It helped that Tennessee had all of its starters on the floor, while North Carolina lost Camille Little and LaToya Pringle to fouls and -- for a minute and a half -- Rashanda McCants to an apparent leg cramp. It's a little easier to execute when your starting five is facing their starting two.
Nonetheless, Tennessee still had to get it done, and that's what happened. Everybody in orange made something happen in the last eight minutes of the game.
Alexis Hornbuckle penetrated and scored. She and Shannon Bobbitt pressured the Tar Heels into mistakes on the perimeter. Nicky Anosike hit five free throws and scored on a putback. She played fabulous defense, as did Sidney Spencer, helping hold Erlana Larkins to four points on 2-of-4 shooting. Spencer drew a charge that was Little's fifth foul. Parker drew Pringle's fifth foul and had six points in the last five minutes.
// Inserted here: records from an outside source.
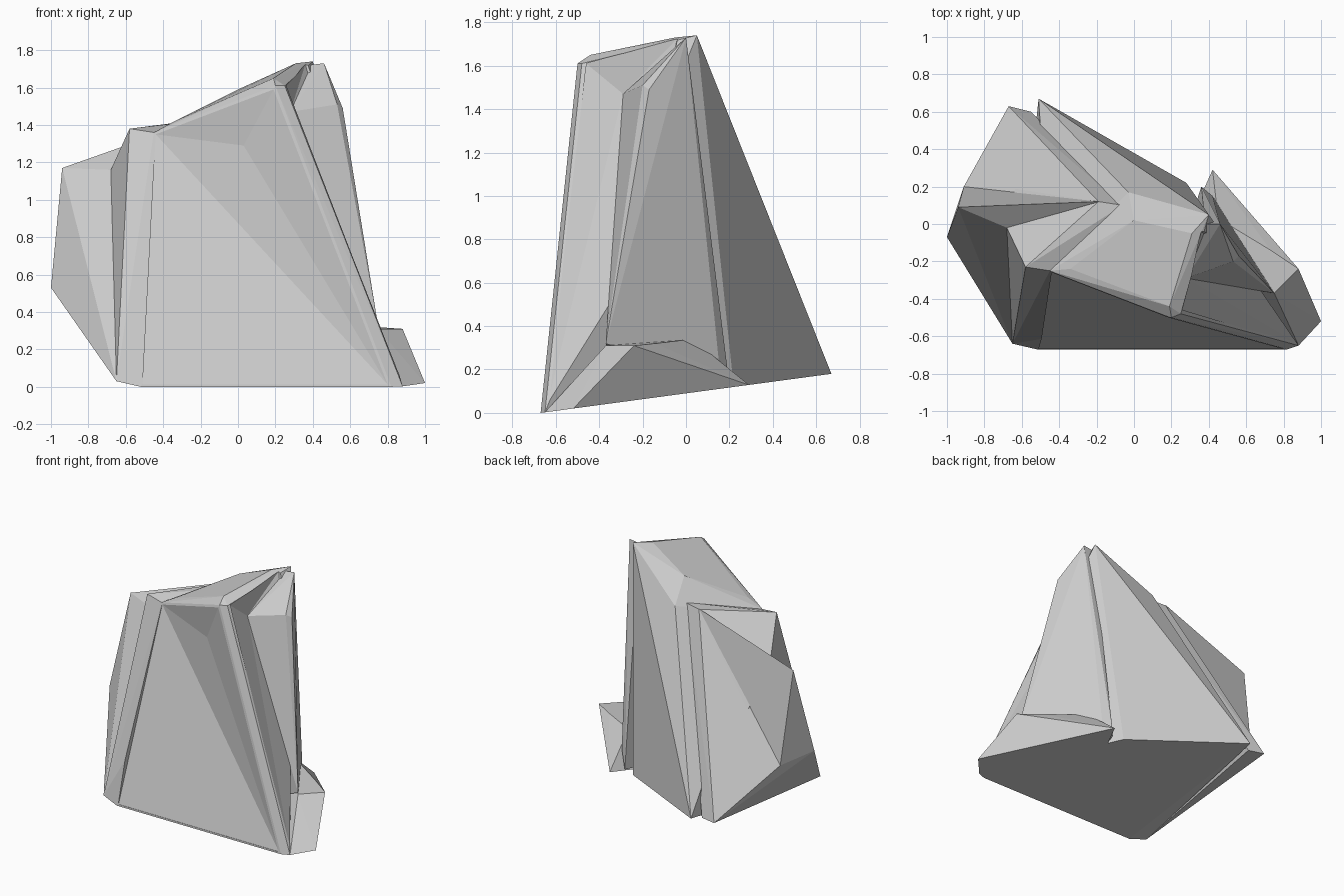
import bpy, bmesh

if "Cube" in bpy.data.objects:
    bpy.data.objects.remove(bpy.data.objects["Cube"])


def hull(name, pts):
    """Faceted convex chunk wrapped around a few corner points."""
    bm = bmesh.new()
    for p in pts:
        bm.verts.new(p)
    bmesh.ops.convex_hull(bm, input=bm.verts[:])
    loose = [v for v in bm.verts if not v.link_faces]
    bmesh.ops.delete(bm, geom=loose, context='VERTS')
    bmesh.ops.dissolve_limit(bm, angle_limit=0.03, verts=bm.verts[:], edges=bm.edges[:])
    bmesh.ops.recalc_face_normals(bm, faces=bm.faces[:])
    me = bpy.data.meshes.new(name)
    bm.to_mesh(me)
    bm.free()
    ob = bpy.data.objects.new(name, me)
    bpy.context.collection.objects.link(ob)
    return ob


def combine(target, other, op):
    """Apply a boolean and remove the helper."""
    other.hide_render = True
    mod = target.modifiers.new("bool", 'BOOLEAN')
    mod.operation, mod.object, mod.solver = op, other, 'EXACT'
    bpy.context.view_layer.objects.active = target
    bpy.ops.object.modifier_apply(modifier=mod.name)
    bpy.data.objects.remove(other)


def base(x, y):
    """Point on the slanted underside."""
    return (x, y, (y + .67) * .1343)


# Main slab with slanted underside and bevelled sloping top
rock = hull("rock", [
    (-.65, -.64, .03), base(-.52, -.67), base(.82, -.67), base(.88, -.65),
    base(-.51, .67), base(.28, .22),
    (-.45, -.25, 1.36), (.20, -.50, 1.61), (.25, -.48, 1.61),
    (-.34, -.24, 1.42), (.19, -.44, 1.65), (.31, -.05, 1.73), (0, .02, 1.59),
    (.36, -.03, 1.72), (.40, .05, 1.74), (-.06, .10, 1.44), (-.03, .17, 1.43)])

# Shallow recess in the front face
rim = [(-.44, -.256, 1.35), (.19, -.50, 1.59), (.80, -.666, .012), (-.51, -.666, .012)]
floor = [(-.17, -.34, 1.20), (.03, -.405, 1.29), (.40, -.60, .30), (-.22, -.60, .30)]
combine(rock, hull("front_recess", rim + floor + [(x, -1, z) for x, y, z in rim]),
        'DIFFERENCE')

# Notch cut back on the right, in front of the wing
combine(rock, hull("side_notch", [
    (.25, -.46, 1.61), (.28, -.29, 1.47), (.36, -.04, 1.725), (.75, -.37, .32),
    (.885, -.645, .01), (.85, -.30, 1.62), (.85, 0, 1.72), (1.2, -.60, .01),
    (1.1, -.30, .30)]), 'DIFFERENCE')

# Left shoulder beside the top bevel
combine(rock, hull("left_shoulder", [
    (-.58, -.23, 1.38), (-.45, -.25, 1.36), (-.19, .12, 1.43), (-.06, .10, 1.44),
    (-.68, -.02, 1.16), (-.65, -.64, .03), base(-.55, .60)]), 'UNION')

# Left bulge: upper and lower halves meeting in a shallow fold
combine(rock, hull("left_bulge_upper", [
    (-.94, .09, 1.17), (-.68, -.02, 1.16), (-1, -.07, .53), (-.91, .20, .50),
    (-.19, .12, 1.435), (-.65, -.64, .03)]), 'UNION')
combine(rock, hull("left_bulge_lower", [
    (-1, -.07, .53), (-.91, .20, .50), base(-.67, .63), base(-.55, .60),
    (-.65, -.64, .03), (-.19, .12, 1.43), (-.06, .10, 1.435)]), 'UNION')

# Upright wing on the right
combine(rock, hull("right_wing", [
    (.56, -.17, 1.49), (.53, -.20, 1.51), (.46, 0, 1.73), (.38, 0, 1.72),
    (.28, -.29, 1.47), (.75, -.37, .32), (.53, -.10, .32), (.42, .15, .25),
    (.36, .20, .13), (.20, -.30, .10)]), 'UNION')

# Low foot at the right
combine(rock, hull("right_foot", [
    (.88, -.24, .31), (.75, -.37, .31), base(1, -.52), base(.88, -.65),
    base(.42, .29), (.45, .03, .34), (.73, -.14, .32), base(.20, -.20)]), 'UNION')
For the game, Tennessee shot 27 percent from the field to North Carolina's 35.1 percent. Tennessee won at the foul line, going 20-of-26 to North Carolina's 6-for-8.
Ultimately, this game simply wasn't very visually appealing. But Tennessee coach Pat Summitt wasn't apologizing for that afterward.
"I am not the least bit concerned about that style of play," Summitt said. "I think people that understand basketball would have a great deal of respect for the intensity and the defense that these two teams brought to the court."
Sure you can have a lot of respect for it. But that doesn't mean it's fun to watch. North Carolina entered the Final Four averaging 84.6 points per game, Tennessee 74.5. And the final score was 56-50. Sorry, that's just gross.
But credit Tennessee's defense for putting such a clamp on Carolina. And Parker has helped set the tone for that defense, which has been a goal of hers and of Summitt's.
Parker talked Saturday about how she'd become a better defensive player, mentioning her experience last fall with the U.S. national team.
"The international game is really different, and defensively I was asked to guard some of the best posts in the world, like [Maria] Stepanova," Parker said. "And I [learned] how to guard up-and-under moves. International players are constantly going toward the basket, they have a continuous pivot. It was cool to see that different style of play."
It helped make Parker ready for anything she has faced this season. Sunday, she had 14 points -- tying her for the team high with Anosike -- and 13 rebounds. On Tuesday, she tries to join so many Tennessee greats who've won titles. Tennessee is in its 12th NCAA championship game but remember, 1998 was the last time the Orange Crush won it all.
"I think everybody wearing orange will say it's been way too long," Parker said. "I'm tired of going into Thompson-Boling Arena and playing on The Summitt [court] and not looking up and seeing a banner that has all our names written all over it."
Mechelle Voepel of The Kansas City Star is a regular contributor to ESPN.com. She can be reached at email@example.com.
With eight minutes left in Sunday's semifinal, it looked like Tennessee would be headed home. But Candace Parker and the Lady Vols executed at the end of the game better than UNC to earn a trip to Tuesday's title game.